* _YOUR OBJECTIVE_
Find all the lines in the entries below that hold the word "label" and copy them.

* _RECORDS PROVIDED_

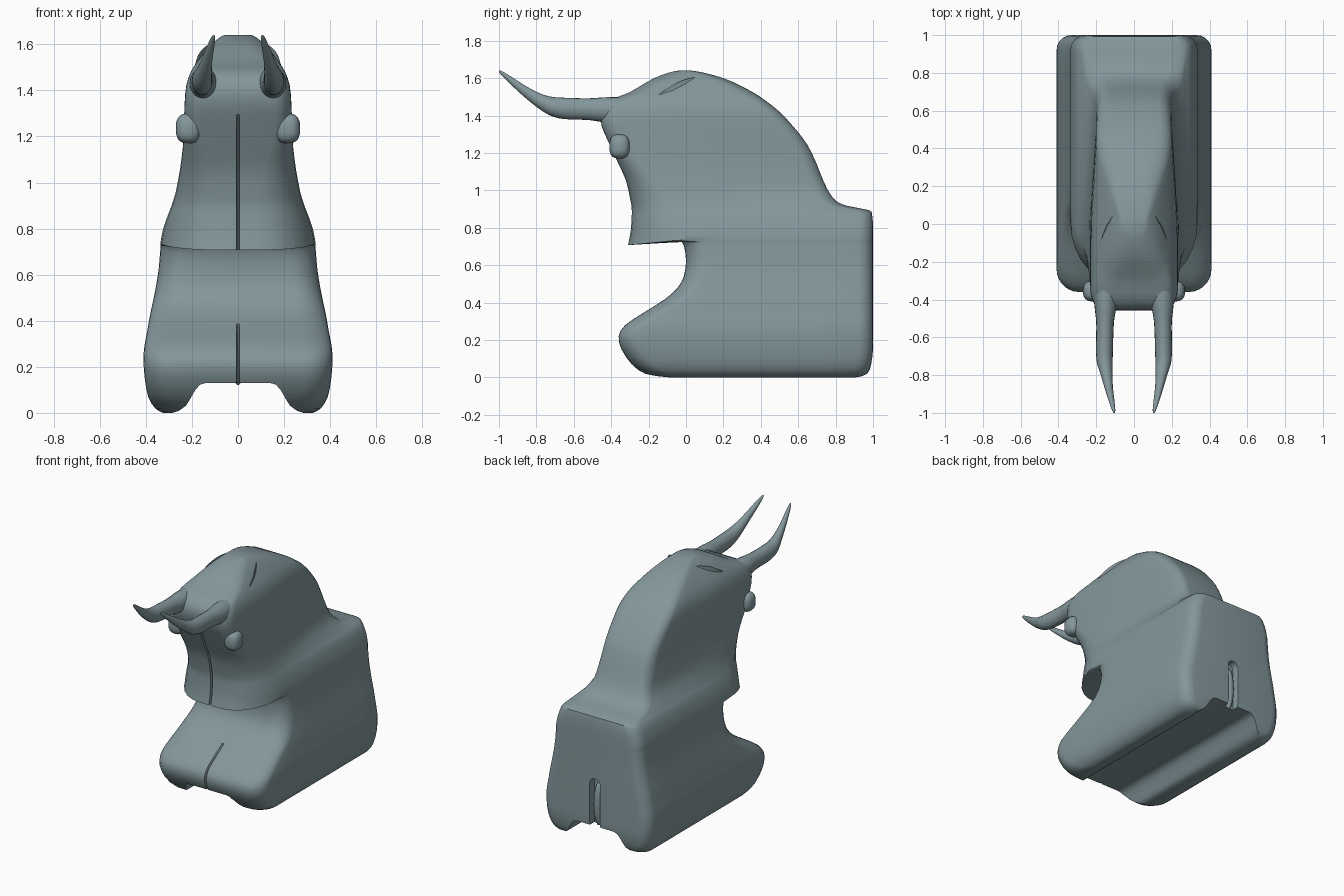
import bpy, bmesh, math
from mathutils import Matrix, Vector

if "Cube" in bpy.data.objects:
    bpy.data.objects.remove(bpy.data.objects["Cube"])

grey = bpy.data.materials.new("slate_grey")
grey.diffuse_color = (0.23, 0.31, 0.33, 1)
grey.use_nodes = True
grey.node_tree.nodes["Principled BSDF"].inputs["Base Color"].default_value = grey.diffuse_color


def make_object(name, bm):
    bmesh.ops.recalc_face_normals(bm, faces=bm.faces[:])
    mesh = bpy.data.meshes.new(name)
    bm.to_mesh(mesh)
    bm.free()
    mesh.materials.append(grey)
    obj = bpy.data.objects.new(name, mesh)
    bpy.context.collection.objects.link(obj)
    return obj


def loft(name, rings):
    bm = bmesh.new()
    loops = [[bm.verts.new(p) for p in r] for r in rings]
    n = len(loops[0])
    for a, b in zip(loops, loops[1:]):
        for i in range(n):
            bm.faces.new((a[i], a[(i + 1) % n], b[(i + 1) % n], b[i]))
    bm.faces.new(loops[0])
    bm.faces.new(loops[-1])
    return make_object(name, bm)


def refine(rows):
    """Insert a smooth in-between row after each row."""
    out = []
    for i in range(len(rows) - 1):
        a, b, c, d = rows[max(i - 1, 0)], rows[i], rows[i + 1], rows[min(i + 2, len(rows) - 1)]
        out += [b, tuple((9 * (q + r) - p - s) / 16 for p, q, r, s in zip(a, b, c, d))]
    return out + [rows[-1]]


def smooth(obj, angle=40):
    bpy.ops.object.select_all(action='DESELECT')
    obj.select_set(True)
    bpy.context.view_layer.objects.active = obj
    bpy.ops.object.shade_smooth_by_angle(angle=math.radians(angle))


# Horizontal slices: height, front y, back y, half width
base = [
    (0.00, -0.12, 0.92, 0.325), (0.02, -0.22, 0.97, 0.36), (0.07, -0.29, 0.99, 0.39),
    (0.15, -0.345, 1.0, 0.405), (0.22, -0.36, 1.0, 0.41), (0.28, -0.325, 1.0, 0.408),
    (0.35, -0.22, 1.0, 0.395), (0.42, -0.11, 1.0, 0.383), (0.48, -0.045, 1.0, 0.37),
    (0.54, -0.012, 1.0, 0.358), (0.62, 0.00, 1.0, 0.345), (0.70, -0.01, 1.0, 0.338),
    (0.725, -0.025, 1.0, 0.336)]
head = [
    (0.735, -0.31, 1.0, 0.337), (0.80, -0.295, 1.0, 0.325), (0.87, -0.29, 0.995, 0.30),
    (0.895, -0.29, 0.975, 0.29), (0.92, -0.292, 0.85, 0.282), (0.96, -0.30, 0.785, 0.27),
    (1.05, -0.32, 0.735, 0.253), (1.15, -0.365, 0.695, 0.24), (1.25, -0.41, 0.645, 0.235),
    (1.34, -0.45, 0.575, 0.232), (1.42, -0.455, 0.50, 0.225), (1.48, -0.41, 0.425, 0.205),
    (1.52, -0.31, 0.365, 0.18), (1.56, -0.24, 0.29, 0.15), (1.60, -0.17, 0.20, 0.115),
    (1.63, -0.09, 0.09, 0.08), (1.64, -0.04, 0.03, 0.06)]


def ring(z, yf, yb, w, is_head):
    t = min(1, max(0, (z - 0.74) / 0.46))
    fx = min(0.26 - 0.18 * t if is_head else 0.12, 0.75 * w)
    fy = min(0.32 - 0.22 * t if is_head else 0.12, 0.42 * (yb - yf))
    b = min(0.08, 0.6 * w, 0.4 * (yb - yf))
    creased = 0.73 < z < 1.26 if is_head else 0.1 < z < 0.36
    pts = [(0, yf + (0.03 if creased else 0)), (0.007, yf)]
    for i in range(8):
        a = i / 7 * math.pi / 2
        pts.append((w - fx + fx * math.sin(a), yf + fy - fy * math.cos(a)))
    for i in range(1, 6):
        pts.append((w, yf + fy + (yb - b - yf - fy) * i / 6))
    for i in range(6):
        a = i / 5 * math.pi / 2
        pts.append((w - b + b * math.cos(a), yb - b + b * math.sin(a)))
    pts.append((0, yb))
    pts += [(-x, y) for x, y in pts[-2:0:-1]]
    taper = 0.19 * min(1, max(0, (z - 0.87) / 0.13))
    dip = 0.1 * max(0, 1 - (z - 0.735) / 0.12) if is_head else 0
    return [(x * (1 - taper * max(0, y) / 0.7), y, z - dip * max(0, -y - 0.03))
            for x, y in pts]


# Body and head in one smooth mass
body = loft("body", [ring(*s, False) for s in refine(base)]
            + [ring(*s, True) for s in refine(head)])


def cut(name, profile, y0, y1):
    cutter = loft(name, [[(x, y, z) for x, z in profile] for y in (y0, y1)])
    cutter.hide_render = True
    mod = body.modifiers.new(name, 'BOOLEAN')
    mod.operation = 'DIFFERENCE'
    mod.solver = 'EXACT'
    mod.object = cutter
    bpy.context.view_layer.objects.active = body
    bpy.ops.object.modifier_apply(modifier=name)
    bpy.data.objects.remove(cutter)


# Channel under the body, leaving two rounded runners
half = [(0.14, 0.13), (0.165, 0.122), (0.185, 0.10), (0.205, 0.065),
        (0.225, 0.032), (0.255, 0.01), (0.29, -0.002), (0.29, -0.1)]
cut("channel", half + [(-x, z) for x, z in reversed(half)], -1.2, 1.2)

# Slot for the tail at the back
arch = [(0.04 * math.cos(a), 0.42 + 0.04 * math.sin(a))
        for a in (math.pi * i / 8 for i in range(9))]
cut("tail_slot", [(0.04, 0.05)] + arch + [(-0.04, 0.05)], 0.95, 1.2)
smooth(body)

# Tail lying in the slot
bm = bmesh.new()
bmesh.ops.create_uvsphere(bm, u_segments=16, v_segments=12, radius=1)
for v in bm.verts:
    v.co = (v.co.x * 0.033, 0.955 + v.co.y * 0.035, 0.27 + v.co.z * 0.15)
smooth(make_object("tail", bm))

# Horns: y, centre x, centre z, radius x, radius z
horn_path = [
    (-0.25, 0.14, 1.43, 0.07, 0.07), (-0.42, 0.15, 1.43, 0.06, 0.068),
    (-0.52, 0.153, 1.434, 0.047, 0.058), (-0.65, 0.156, 1.438, 0.045, 0.057),
    (-0.73, 0.155, 1.452, 0.042, 0.05), (-0.80, 0.145, 1.487, 0.031, 0.04),
    (-0.87, 0.133, 1.535, 0.022, 0.031), (-0.94, 0.118, 1.59, 0.015, 0.021),
    (-0.985, 0.108, 1.626, 0.009, 0.012), (-1.0, 0.105, 1.636, 0.003, 0.004)]
for side, label in ((1, "right"), (-1, "left")):
    rings = [[(side * (x + rx * math.cos(a)), y, z + rz * math.sin(a))
              for a in (math.tau * i / 20 for i in range(20))]
             for y, x, z, rx, rz in refine(refine(horn_path))]
    smooth(loft("horn_" + label, rings), 60)

    # Leaf-shaped ear swept up and back, narrowing to its tip
    bm = bmesh.new()
    bmesh.ops.create_uvsphere(bm, u_segments=24, v_segments=16, radius=1)
    rot = Matrix.Rotation(math.radians(35), 4, 'X')
    for v in bm.verts:
        p = v.co.copy()
        inward = 0.05 * max(0, p.y) ** 2
        q = rot @ Vector((p.x * 0.10, p.y * 0.20, p.z * 0.072))
        v.co = (side * (0.172 - 0.2 * q.y - inward), q.y - 0.075, q.z + 1.475)
    smooth(make_object("ear_" + label, bm), 60)

    # Rounded-square eye
    bm = bmesh.new()
    bmesh.ops.create_uvsphere(bm, u_segments=24, v_segments=16, radius=1)
    for v in bm.verts:
        q = [math.copysign(abs(c) ** 0.75, c) for c in v.co]
        v.co = (side * (0.215 + q[0] * 0.055), -0.355 + q[1] * 0.055, 1.235 + q[2] * 0.065)
    smooth(make_object("eye_" + label, bm), 60)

* _OUTPUT FOR THIS TASK_
for side, label in ((1, "right"), (-1, "left")):
    smooth(loft("horn_" + label, rings), 60)
    smooth(make_object("ear_" + label, bm), 60)
    smooth(make_object("eye_" + label, bm), 60)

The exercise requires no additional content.